Assignment:
What you give back should be only the lines from the one holding "0.45), material(0x444444, false)));" through the final line of the records, each reproduced exactly.

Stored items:
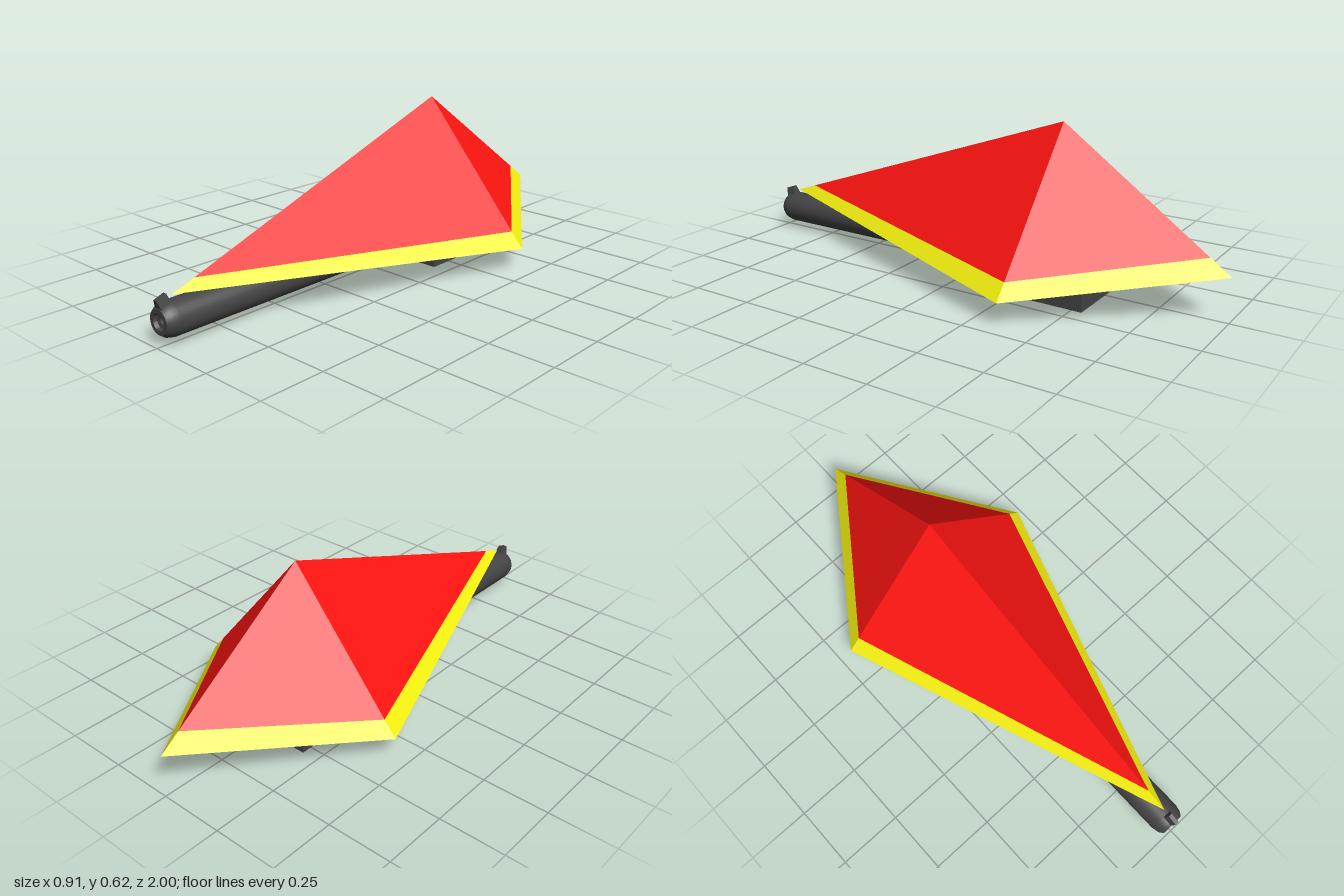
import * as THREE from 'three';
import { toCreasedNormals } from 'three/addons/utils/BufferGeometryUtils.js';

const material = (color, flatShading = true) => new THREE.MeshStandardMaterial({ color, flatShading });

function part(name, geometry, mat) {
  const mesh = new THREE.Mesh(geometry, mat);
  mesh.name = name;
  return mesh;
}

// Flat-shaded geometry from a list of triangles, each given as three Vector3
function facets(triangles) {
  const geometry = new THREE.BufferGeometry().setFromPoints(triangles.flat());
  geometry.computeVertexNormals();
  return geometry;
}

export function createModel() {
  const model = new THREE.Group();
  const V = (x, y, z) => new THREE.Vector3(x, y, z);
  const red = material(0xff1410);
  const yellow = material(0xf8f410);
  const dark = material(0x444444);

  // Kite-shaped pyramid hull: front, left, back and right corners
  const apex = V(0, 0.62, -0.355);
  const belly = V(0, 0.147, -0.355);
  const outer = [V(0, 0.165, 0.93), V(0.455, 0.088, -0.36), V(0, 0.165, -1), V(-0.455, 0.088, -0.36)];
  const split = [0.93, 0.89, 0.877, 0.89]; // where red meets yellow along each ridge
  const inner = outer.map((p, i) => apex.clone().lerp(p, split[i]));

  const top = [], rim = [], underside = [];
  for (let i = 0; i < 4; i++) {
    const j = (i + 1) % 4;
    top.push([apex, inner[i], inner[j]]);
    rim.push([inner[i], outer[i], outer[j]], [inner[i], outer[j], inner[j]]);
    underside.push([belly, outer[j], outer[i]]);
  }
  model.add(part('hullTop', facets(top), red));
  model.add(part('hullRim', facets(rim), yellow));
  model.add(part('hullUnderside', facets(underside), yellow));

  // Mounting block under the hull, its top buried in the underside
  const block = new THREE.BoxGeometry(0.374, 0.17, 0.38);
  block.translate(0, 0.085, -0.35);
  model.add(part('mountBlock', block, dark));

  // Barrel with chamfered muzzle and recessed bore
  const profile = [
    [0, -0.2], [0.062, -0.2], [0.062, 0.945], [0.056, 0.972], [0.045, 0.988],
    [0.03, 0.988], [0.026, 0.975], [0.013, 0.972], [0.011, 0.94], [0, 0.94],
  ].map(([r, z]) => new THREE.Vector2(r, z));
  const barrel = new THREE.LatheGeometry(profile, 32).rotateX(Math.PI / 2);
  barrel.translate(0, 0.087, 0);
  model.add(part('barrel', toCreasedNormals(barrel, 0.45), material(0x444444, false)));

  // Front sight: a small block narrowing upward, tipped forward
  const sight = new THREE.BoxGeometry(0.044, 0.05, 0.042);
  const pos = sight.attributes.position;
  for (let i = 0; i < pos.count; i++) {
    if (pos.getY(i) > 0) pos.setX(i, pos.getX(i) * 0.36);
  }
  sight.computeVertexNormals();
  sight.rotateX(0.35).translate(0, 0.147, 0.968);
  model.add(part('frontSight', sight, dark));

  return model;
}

Exercise output:
  model.add(part('barrel', toCreasedNormals(barrel, 0.45), material(0x444444, false)));

  // Front sight: a small block narrowing upward, tipped forward
  const sight = new THREE.BoxGeometry(0.044, 0.05, 0.042);
  const pos = sight.attributes.position;
  for (let i = 0; i < pos.count; i++) {
    if (pos.getY(i) > 0) pos.setX(i, pos.getX(i) * 0.36);
  }
  sight.computeVertexNormals();
  sight.rotateX(0.35).translate(0, 0.147, 0.968);
  model.add(part('frontSight', sight, dark));

  return model;
}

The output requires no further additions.